→ **PROBLEM TO WORK ON**
Give the number of lines in the records below that include "name", and nothing more.

→ **MATERIAL PROVIDED**
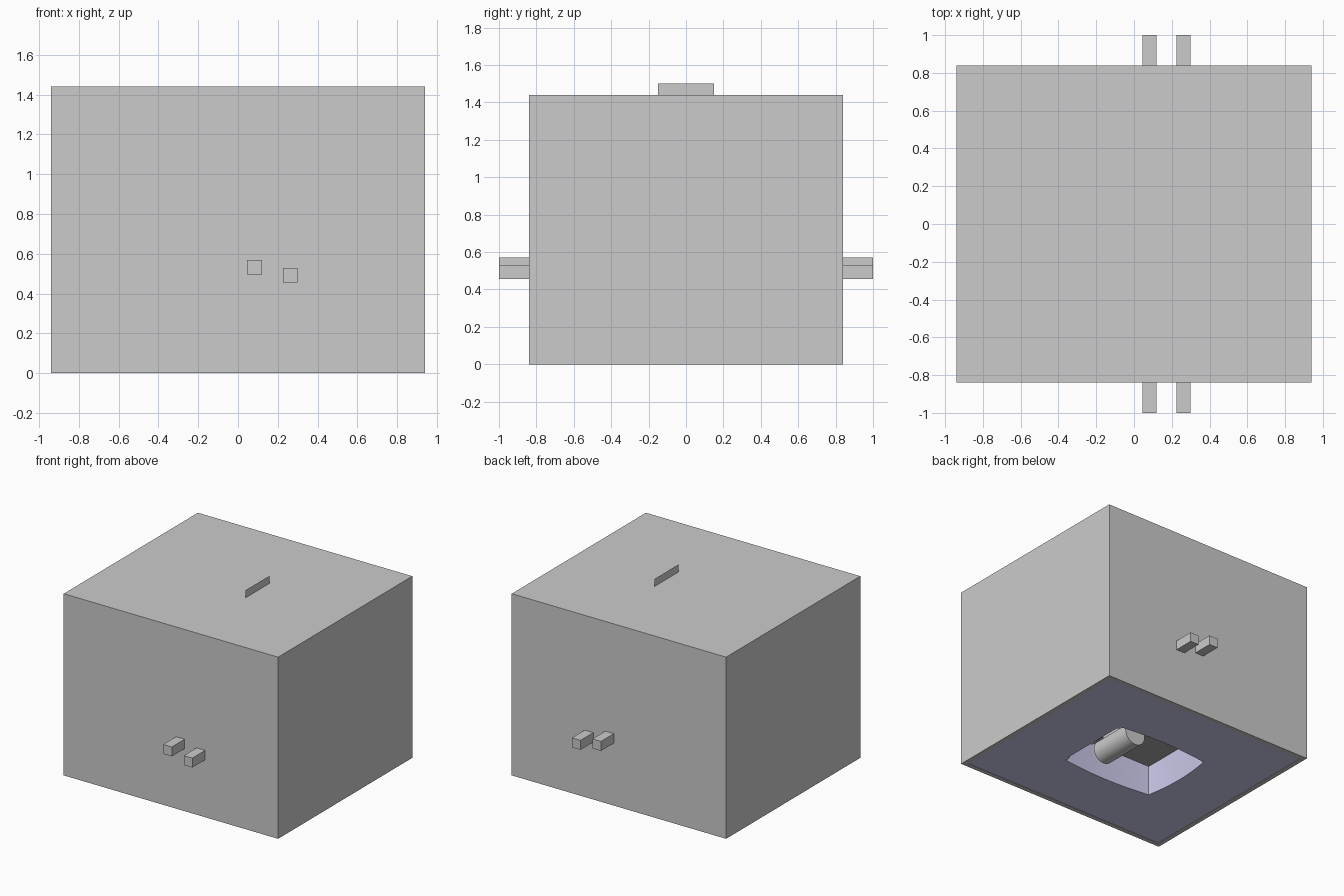
import bpy, bmesh, math

if "Cube" in bpy.data.objects:
    bpy.data.objects.remove(bpy.data.objects["Cube"])

def mesh_object(name, verts, faces, color=None):
    me = bpy.data.meshes.new(name)
    me.from_pydata(verts, [], faces)
    ob = bpy.data.objects.new(name, me)
    bpy.context.collection.objects.link(ob)
    if color:
        mat = bpy.data.materials.new(name + "_colour")
        mat.diffuse_color = color
        mat.use_nodes = True
        mat.node_tree.nodes["Principled BSDF"].inputs["Base Color"].default_value = mat.diffuse_color
        me.materials.append(mat)
    return ob

def box(name, x0, x1, y0, y1, z0, z1):
    bpy.ops.mesh.primitive_cube_add(size=1, location=((x0+x1)/2, (y0+y1)/2, (z0+z1)/2))
    ob = bpy.context.object
    ob.name = name
    ob.scale = (x1-x0, y1-y0, z1-z0)
    return ob

# housing: thin walls, open underneath
W, D, H, T = 0.94, 0.84, 1.44, 0.035
box("housing_top", -W, W, -D, D, H-T, H)
for s in (-1, 1):
    box("housing_side", min(s*W, s*(W-T)), max(s*W, s*(W-T)), -D, D, 0, H-T)
    box("housing_end", -W+T, W-T, min(s*D, s*(D-T)), max(s*D, s*(D-T)), 0, H-T)

# base slab with an opening whose edges bow outward
N, HX, HY, BOW, TOP = 12, 0.40, 0.31, 0.03, 0.24
def ring(hx, hy, bow, z):
    corners = [(hx, -hy), (hx, hy), (-hx, hy), (-hx, -hy)]
    normals = [(1, 0), (0, 1), (-1, 0), (0, -1)]
    pts = []
    for k in range(4):
        (ax, ay), (bx, by), (nx, ny) = corners[k], corners[(k+1) % 4], normals[k]
        b = bow if k else 0
        for i in range(N):
            t = i / N
            o = b * 4 * t * (1-t)
            pts.append((ax+(bx-ax)*t+nx*o, ay+(by-ay)*t+ny*o, z))
    return pts
L = 4 * N
rings = [ring(W-T, D-T, 0, TOP), ring(W-T, D-T, 0, 0.003), ring(HX, HY, BOW, 0.003), ring(HX, HY, 0, TOP)]
faces = [(r*L+i, ((r+1) % 4)*L+i, ((r+1) % 4)*L+(i+1) % L, r*L+(i+1) % L)
         for r in range(4) for i in range(L)]
slab = mesh_object("base_slab", sum(rings, []), faces, (0.62, 0.6, 0.85, 1))
bm = bmesh.new()
bm.from_mesh(slab.data)
bmesh.ops.recalc_face_normals(bm, faces=bm.faces)
bm.to_mesh(slab.data)
bm.free()
bpy.context.view_layer.objects.active = slab
slab.select_set(True)
bpy.ops.object.shade_smooth_by_angle(angle=math.radians(30))

# dark ceiling of the recess
mesh_object("recess_ceiling", [(-.45, -.36, TOP), (-.45, .36, TOP), (.45, .36, TOP), (.45, -.36, TOP)],
            [(0, 1, 2, 3)], (0.4, 0.4, 0.4, 1))

# two guide bars through the housing
box("guide_bar_high", 0.045, 0.12, -1, 1, 0.495, 0.57)
box("guide_bar_low", 0.225, 0.30, -1, 1, 0.455, 0.53)

# strip running out of the top, down to a roll
X = 0.17
mesh_object("strip", [(X, -.15, .12), (X, .15, .12), (X, .15, 1.5), (X, -.15, 1.5)], [(0, 1, 2, 3)])
bpy.ops.mesh.primitive_cylinder_add(vertices=48, radius=0.09, depth=0.36, location=(0.14, 0, 0.1),
                                    rotation=(math.pi/2, 0, 0))
bpy.context.object.name = "roll"
bpy.ops.object.shade_smooth_by_angle(angle=math.radians(30))

# small hinge knuckles along one edge of the opening
for y in (-0.30, 0, 0.30):
    bpy.ops.mesh.primitive_cylinder_add(vertices=16, radius=0.015, depth=0.04, location=(0.39, y, 0.02),
                                        rotation=(math.pi/2, 0, 0))
    bpy.context.object.name = "hinge_knuckle"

→ **EXPECTED ANSWER**
8